Back-tested average of 6.19% for Pacific Life’s 1-Year Uncapped S&P 500 Strategy after the 5% Threshold from 1962-1975
Back-tested average of 6.66% for Pacific Life’s 1-Year Uncapped S&P 500 Strategy after the 5% Threshold from 2000-2013
Prior to AG-49, an agent could illustrate actual S&P 500 return sequences through Pacific Life’s illustration software. That means you could apply these types of historical return sequences against the projected charges based on the exact PDX policy illustration you were considering.
I’m not sure why that was deemed bad for consumers, but we can no longer do that. We’re relegated to showing you a linear 6.21 or worse on their illustration software.
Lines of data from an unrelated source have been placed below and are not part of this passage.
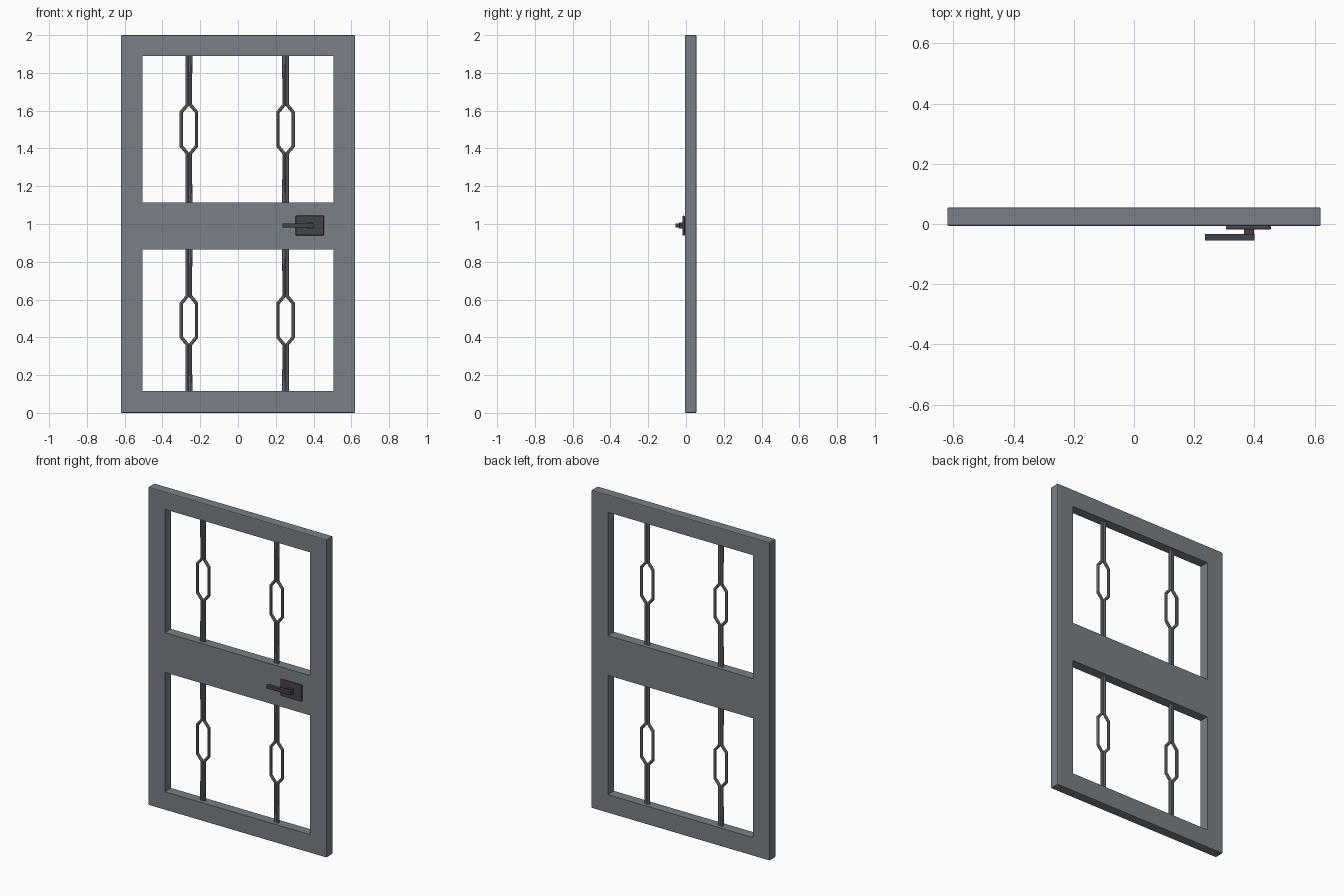
import bpy, bmesh

if "Cube" in bpy.data.objects:
    bpy.data.objects.remove(bpy.data.objects["Cube"])

Y0, Y1 = -0.006, 0.055      # front and back of the door leaf
YC = (Y0 + Y1) / 2
TOP, BOTTOM, SIDE = 1.89, 0.115, 0.505


def material(name, col):
    m = bpy.data.materials.new(name)
    m.diffuse_color = (*col, 1)
    m.use_nodes = True
    m.node_tree.nodes["Principled BSDF"].inputs["Base Color"].default_value = m.diffuse_color
    return m


STEEL = material("steel_grey", (0.19, 0.215, 0.24))
DARK = material("dark_metal", (0.06, 0.055, 0.07))


def mesh_object(name, bm, mat):
    bmesh.ops.recalc_face_normals(bm, faces=bm.faces)
    me = bpy.data.meshes.new(name)
    bm.to_mesh(me)
    bm.free()
    ob = bpy.data.objects.new(name, me)
    bpy.context.collection.objects.link(ob)
    me.materials.append(mat)
    return ob


def box(name, lo, hi, mat, bevel=0):
    bm = bmesh.new()
    bmesh.ops.create_cube(bm, size=1)
    for v in bm.verts:
        v.co = [(a + b) / 2 + c * (b - a) for a, b, c in zip(lo, hi, v.co)]
    ob = mesh_object(name, bm, mat)
    if bevel:
        mod = ob.modifiers.new("bevel", 'BEVEL')
        mod.width, mod.segments = bevel, 2
    return ob


# Outer frame: a closed profile carried round the four mitred corners
e = 0.005
profile = [(0, Y0), (1, Y0), (1, Y1), (0, Y1)]
bm = bmesh.new()
rings = []
for sx, top in ((-1, 0), (1, 0), (1, 1), (-1, 1)):
    inner = (sx * SIDE, TOP if top else BOTTOM)
    outer = (sx * 0.62, 2.0 if top else 0.0)
    rings.append([bm.verts.new((inner[0] + t * (outer[0] - inner[0]), y,
                                inner[1] + t * (outer[1] - inner[1])))
                  for t, y in profile])
for i in range(4):
    a, b = rings[i], rings[(i + 1) % 4]
    for j in range(4):
        k = (j + 1) % 4
        bm.faces.new((a[j], a[k], b[k], b[j]))
rim = [ed for ed in bm.edges if all(abs(v.co.x) > 0.6 for v in ed.verts)]
bmesh.ops.bevel(bm, geom=[ed for ed in rim], offset=e, segments=2,
                profile=0.5, affect='EDGES')
mesh_object("door_frame", bm, STEEL)

# Middle lock panel
box("lock_panel", (-SIDE, Y0, 0.865), (SIDE, Y1, 1.115), STEEL)


# Paired rods that part into an elongated hexagon
def rod(name, x, side, z0, z1):
    near, far, zc = 0.0085, 0.04, (z0 + z1) / 2
    pts = [(near, z0), (near, zc - 0.128), (far, zc - 0.09),
           (far, zc + 0.09), (near, zc + 0.128), (near, z1)]
    cu = bpy.data.curves.new(name, 'CURVE')
    cu.dimensions = '3D'
    cu.bevel_depth, cu.bevel_resolution = 0.0095, 2
    sp = cu.splines.new('POLY')
    sp.points.add(len(pts) - 1)
    for p, (d, z) in zip(sp.points, pts):
        p.co = (x + side * d, YC, z, 1)
    sp.use_smooth = False
    cu.materials.append(STEEL)
    bpy.context.collection.objects.link(bpy.data.objects.new(name, cu))


for x in (-0.26, 0.252):
    for level, z0, z1 in (("lower", BOTTOM, 0.865), ("upper", 1.115, TOP)):
        for side in (-1, 1):
            rod(f"{level}_rod", x, side, z0, z1)

# Lever handle
box("handle_plate", (0.305, -0.019, 0.939), (0.455, Y0, 1.044), DARK, 0.005)
box("handle_stem", (0.365, -0.036, 0.975), (0.398, -0.017, 1.008), DARK)
box("handle_lever", (0.235, -0.055, 0.981), (0.4, -0.033, 1.003), DARK, 0.002)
Everyone knows that past performance is no promise of future returns, but I always thought it was more compliant to show the effect of good and bad return sequences during accumulation years and distribution years.
Thankfully, we’re still allowed to think critically, and so are you.
We spent a lot of this article discussing what happens if things go WRONG with the PDX. Take a moment to think of what could go RIGHT.
Review those sequence of returns above and think about how those uncapped indexed returns could get multiplied by the Performance Factor and translate to spurts of robust growth inside your cash value account.
And remember, these are the three worst periods I can find in the S&P 500’s last 81-years, and they’re not that bad (even without any Performance Factor).
What if we looked at the 3 best times?
No one knows exactly how or when, but I think we can all agree that will markets go up and go down…sometimes violently. When you can soften the blow of down-years with zeroes (minus charges), and you can sometimes multiply up-years, this may prove to be winning proposition with less volatility than the actual market.
Most people usually have enough raw market exposure in their 401(k) or brokerage accounts anyway.
Closing Thoughts on Pacific Life’s new PDX Product
Hopefully, this piece helped to clarify a lot of the mystery shrouding the new Pacific Discovery Xelerator product and its mysterious Performance Factor. We consider it our mission to balance the sea of opinions out there with indisputable facts coupled with critical thinking.
People intuitively understand that there is no free lunch or easy money available when it comes to growing your wealth for retirement. That said, I find that once clients understand how costs and risk can be quantified and managed, they are much more comfortable moving forward with a particular strategy.
Pacific Life’s PDX product may not be for ideal for every consumer. For some though, the Pacific Discovery Xelerator’s unique structure offering the possibility for outsized indexed crediting and retirement income may be worth the additional costs. Needless to say, you should verify the concepts and hypothetical projections discussed in this article with a licensed professional using your own data.
Let me ask you 3 quick questions:
- Are you too busy to go through the hassle of testing for life insurance?
- Are you an entrepreneur or professional age 25-60 decent health?
- Do you think you can qualify for a Standard or Preferred rating if you did formally underwrite?
If so, you may be able to qualify for Pacific Life’s simplified “Executive Class” underwriting without having to take a formal medical exam.
Pacific Life can issue up to a $3,000,000 PDX policy at Standard or Preferred rates if you can emphatically answer “Yes” to the following 3 questions above.
Click here or on the image below to have one of our independent agents help you compare and stress-test PDX’s projected performance using your specific numbers.
John “Hutch” Hutchinson
ChFC®, CLU®, EA, AEP®, CExPs®